31 Jan CES apologises after bitter row over changes to RE
The Catholic Education Service, which supports Church schools in England and Wales, has apologised to a senior educationalist following a row over planned changes by the Government to the Religious Education syllabus.
In a public statement, the CES had accused Dr Peter Vardy, a former vice principal of Heythrop College who now runs Candle Conferences with his wife Charlotte, of misrepresenting a Department for Education consultation on reforms to both A level and GCSE RE courses.
It also accused Dr Vardy of having a vested financial interest in opposing the changes, a claim the academic strenuously denies.
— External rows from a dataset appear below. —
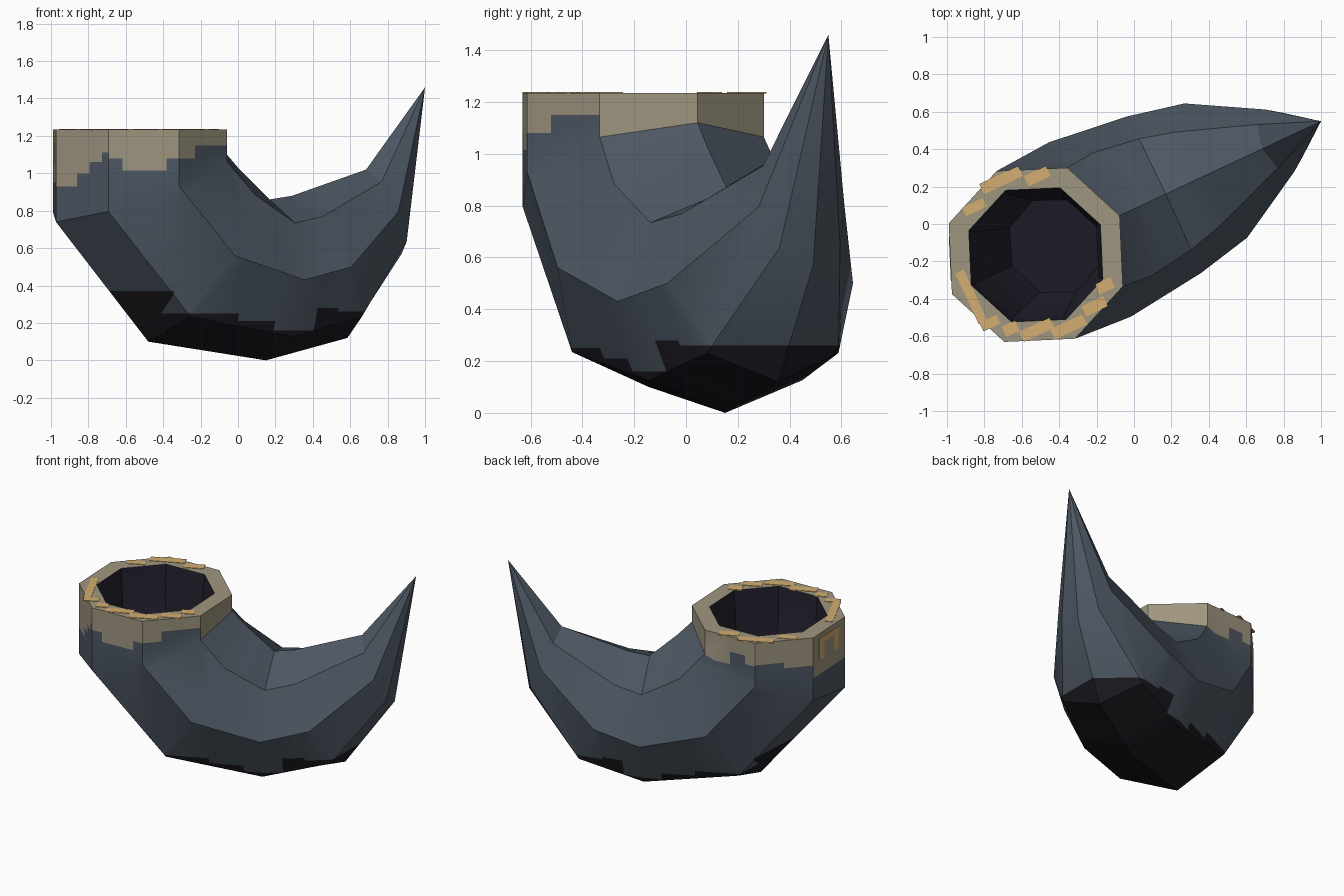
import bpy, bmesh, math
from mathutils import Vector

cube = bpy.data.objects.get("Cube")
if cube:
    bpy.data.objects.remove(cube, do_unlink=True)


def material(name, srgb):
    mat = bpy.data.materials.new(name)
    mat.use_nodes = True
    col = [((c / 255 + 0.055) / 1.055) ** 2.4 for c in srgb] + [1]
    mat.diffuse_color = col
    mat.node_tree.nodes["Principled BSDF"].inputs["Base Color"].default_value = col
    return mat


SLATE, TAN, DARK, HOLLOW = range(4)
horn_mats = [material("slate", (78, 88, 100)), material("tan", (160, 150, 129)),
             material("dark_underside", (28, 26, 33)), material("dark_hollow", (34, 32, 44))]
gold = material("gold", (212, 174, 112))

# The horn bends in one upright plane: s runs along it, l across it
SIDES = 8
YAW = math.radians(25.1)
U = Vector((math.cos(YAW), math.sin(YAW), 0))
W = Vector((-U.y, U.x, 0))
ORIGIN = Vector((-0.525, -0.165, 0))
TOP = 1.235


def place(s, l, z):
    return ORIGIN + U * s + W * l + Vector((0, 0, z))


def ring(bm, outer, inner, half, scale=1):
    """Octagon between an outer and an inner (s, z) point, half wide to each side."""
    mid, arm = [(a + b) / 2 for a, b in zip(outer, inner)], [(b - a) / 2 for a, b in zip(outer, inner)]
    verts = []
    for k in range(SIDES):
        a = math.tau * k / SIDES
        c = math.cos(a) * scale
        verts.append(bm.verts.new(place(mid[0] + arm[0] * c, math.sin(a) * half * scale, mid[1] + arm[1] * c)))
    return verts


def bridge(bm, a, b, mat):
    faces = []
    for k in range(SIDES):
        n = (k + 1) % SIDES
        f = bm.faces.new((a[k], a[n], b[n], b[k]))
        f.material_index = mat
        faces.append(f)
    return faces


def cut(bm, faces, point, normal):
    """Split the given faces by a plane and return all the pieces."""
    geom = set(faces)
    for f in faces:
        geom.update(f.edges)
        geom.update(f.verts)
    res = bmesh.ops.bisect_plane(bm, geom=list(geom), dist=1e-5, plane_co=point, plane_no=normal)
    pieces = {g for g in res["geom"] if isinstance(g, bmesh.types.BMFace)}
    return list(pieces | {f for f in faces if f.is_valid})


bm = bmesh.new()
R = 0.495
rim = ring(bm, (-R, TOP), (R, TOP), R)
collar = ring(bm, (-R, 0.74), (R, 1.12), R)
body_rings = [collar] + [ring(bm, *r) for r in (
    ((0.05, 0.10), (0.59, 1.02), 0.515),
    ((0.745, 0.0), (0.767, 0.86), 0.463),
    ((1.226, 0.12), (0.90, 0.88), 0.396),
    ((1.546, 0.57), (1.336, 1.02), 0.183))]
tip = bm.verts.new(place(1.684, 0, 1.46))

# Body and pointed tip
walls = bridge(bm, rim, collar, SLATE)
body = []
for a, b in zip(body_rings, body_rings[1:]):
    body += bridge(bm, a, b, SLATE)
for k in range(SIDES):
    bm.faces.new((body_rings[-1][k], body_rings[-1][(k + 1) % SIDES], tip))

# Flat rim and hollow
mouth = ring(bm, (-R, TOP), (R, TOP), R, 0.77)
throat = ring(bm, (-R, 0.80), (R, 1.06), R, 0.72)
depth = ring(bm, (-0.14, 0.42), (0.36, 0.74), 0.27)
bridge(bm, rim, mouth, TAN)
bridge(bm, mouth, throat, HOLLOW)
bridge(bm, throat, depth, HOLLOW)
bm.faces.new(depth).material_index = HOLLOW

# Stepped tan band: per side, (end of step along the side, lower height)
UP = Vector((0, 0, 1))
band = [[(1, 0)],
        [(0.5, 1.04), (0.8, 1.13), (1, 1.07)],
        [(0.5, 1.08), (1, 1.04)],
        [(1, 0.95)],
        [(0.4, 0.93), (0.64, 1.0), (0.88, 1.06), (1, 1.11)],
        [(0.2, 1.08), (0.82, 1.015), (1, 1.08)],
        [(0.33, 1.08), (1, 1.15)],
        [(1, 0)]]
corners = [v.co.copy() for v in rim]
for k, steps in enumerate(band):
    start = corners[k]
    along = corners[(k + 1) % SIDES] - start
    where = lambda f: (f.calc_center_median() - start).dot(along) / along.length_squared
    pieces = [walls[k]]
    for end, _ in steps[:-1]:
        pieces = cut(bm, pieces, start + along * end, along)
    for f in pieces:
        low = next(z for end, z in steps if where(f) < end)
        for part in cut(bm, [f], UP * low, UP):
            if part.calc_center_median().z > low:
                part.material_index = TAN

# Stepped dark underside: (end along the horn, upper height)
under = [(0.03, 0.37), (0.41, 0.25), (0.63, 0.21), (0.88, 0.16), (1.02, 0.28), (9, 0.26)]
for end, _ in under[:-1]:
    body = cut(bm, body, place(end, 0, 0), U)
for f in body:
    s = (f.calc_center_median() - ORIGIN).dot(U)
    high = next(z for end, z in under if s < end)
    for part in cut(bm, [f], UP * high, UP):
        if part.calc_center_median().z < high:
            part.material_index = DARK

bmesh.ops.recalc_face_normals(bm, faces=bm.faces)
mesh = bpy.data.meshes.new("horn")
bm.to_mesh(mesh)
bm.free()
for m in horn_mats:
    mesh.materials.append(m)
horn = bpy.data.objects.new("horn", mesh)
bpy.context.collection.objects.link(horn)
bpy.ops.object.select_all(action="DESELECT")
horn.select_set(True)
bpy.context.view_layer.objects.active = horn
bpy.ops.object.shade_smooth_by_angle(angle=math.radians(30))


def plate(bm, center, a, b, normal):
    """Thin plate with half extents a and b, lying on a surface."""
    thick = normal * 0.003
    box = bmesh.ops.create_cube(bm, size=2)["verts"]
    for v in box:
        v.co = center + a * v.co.x + b * v.co.y + thick * v.co.z


# Gold inlay on the rim: x, y, length along the horn, length across it
bm = bmesh.new()
for x, y, length, width in ((-0.853, 0.09, 0.12, 0.05), (-0.71, 0.235, 0.23, 0.06),
                            (-0.517, 0.256, 0.13, 0.06), (-0.87, -0.39, 0.05, 0.30),
                            (-0.77, -0.53, 0.10, 0.05), (-0.66, -0.56, 0.08, 0.06),
                            (-0.52, -0.565, 0.18, 0.06), (-0.35, -0.55, 0.19, 0.06),
                            (-0.21, -0.44, 0.13, 0.06), (-0.155, -0.33, 0.09, 0.06)):
    plate(bm, Vector((x, y, TOP)), U * length / 2, W * width / 2, UP)

# Gold arch on the outer side of the collar
start, along = corners[3], corners[4] - corners[3]
side = along.normalized()
out = side.cross(UP)
if out.x > 0:
    out = -out
for t, z, length, height in ((0.5, 1.18, 0.24, 0.04), (0.27, 1.11, 0.06, 0.12), (0.73, 1.11, 0.06, 0.12)):
    plate(bm, start + along * t + UP * (z - TOP), side * length / 2, UP * height / 2, out)
bmesh.ops.recalc_face_normals(bm, faces=bm.faces)
mesh = bpy.data.meshes.new("gold_inlay")
bm.to_mesh(mesh)
bm.free()
mesh.materials.append(gold)
bpy.context.collection.objects.link(bpy.data.objects.new("gold_inlay", mesh))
Candle Conferences charges school pupils attending the philosophy and ethics events it runs, but Dr Vardy stresses his company does not make large profits.
— Matthew Livermore (@mrlivermore) December 23, 2014
Following Dr Vardy’s objection to the accusations, the CES issued a second statement saying: “We sincerely regret any personal offence inadvertently caused by the statement, and apologise if the way the statement came across was perceived as a personal attack.” The Department for Education has recently completed a consultation on changes to the RE curriculum during which it received hundreds of submissions. It is proposing that pupils study at least two religions at GCSE, while A level would include in-depth study of one religion and the examination of texts. The department says it wants RE A level to prepare students better for university and to be more academically rigorous. Many schools have chosen to focus their teaching of A level RE on the philosophy of religion and ethics but the Government wants to broaden this out. The CES supports the changes because of their “increased religious content” and says that while philosophy and ethics are important they should “not make up the entirety of the A level”.
Dr Vardy told The Tablet said the changes would achieve the “opposite” of making the subject more rigorous. He has proposed an alternative curriculum that would include the study of texts, ethics, philosophy of religion and the in-depth examination of figures such as St Augustine or St Thomas Aquinas. He said the new curriculum plans “watered down philosophy of religion and ethics”, were too focused on the “sociological and phenomenological study of RE” and betrayed Pope John Paul II’s 1998 encyclical, Fides et Ratio on the interrelationship between philosophy and theology. Dr Vardy said that he and his wife had consulted numerous schools, including a number of teachers at Catholic schools, who shared their concerns. He added that pupil numbers studying would decline rapidly if the changes came in to effect but there was strong interest among young people in the primary, existential questions such as the existence of God put forward by philosophy of religion.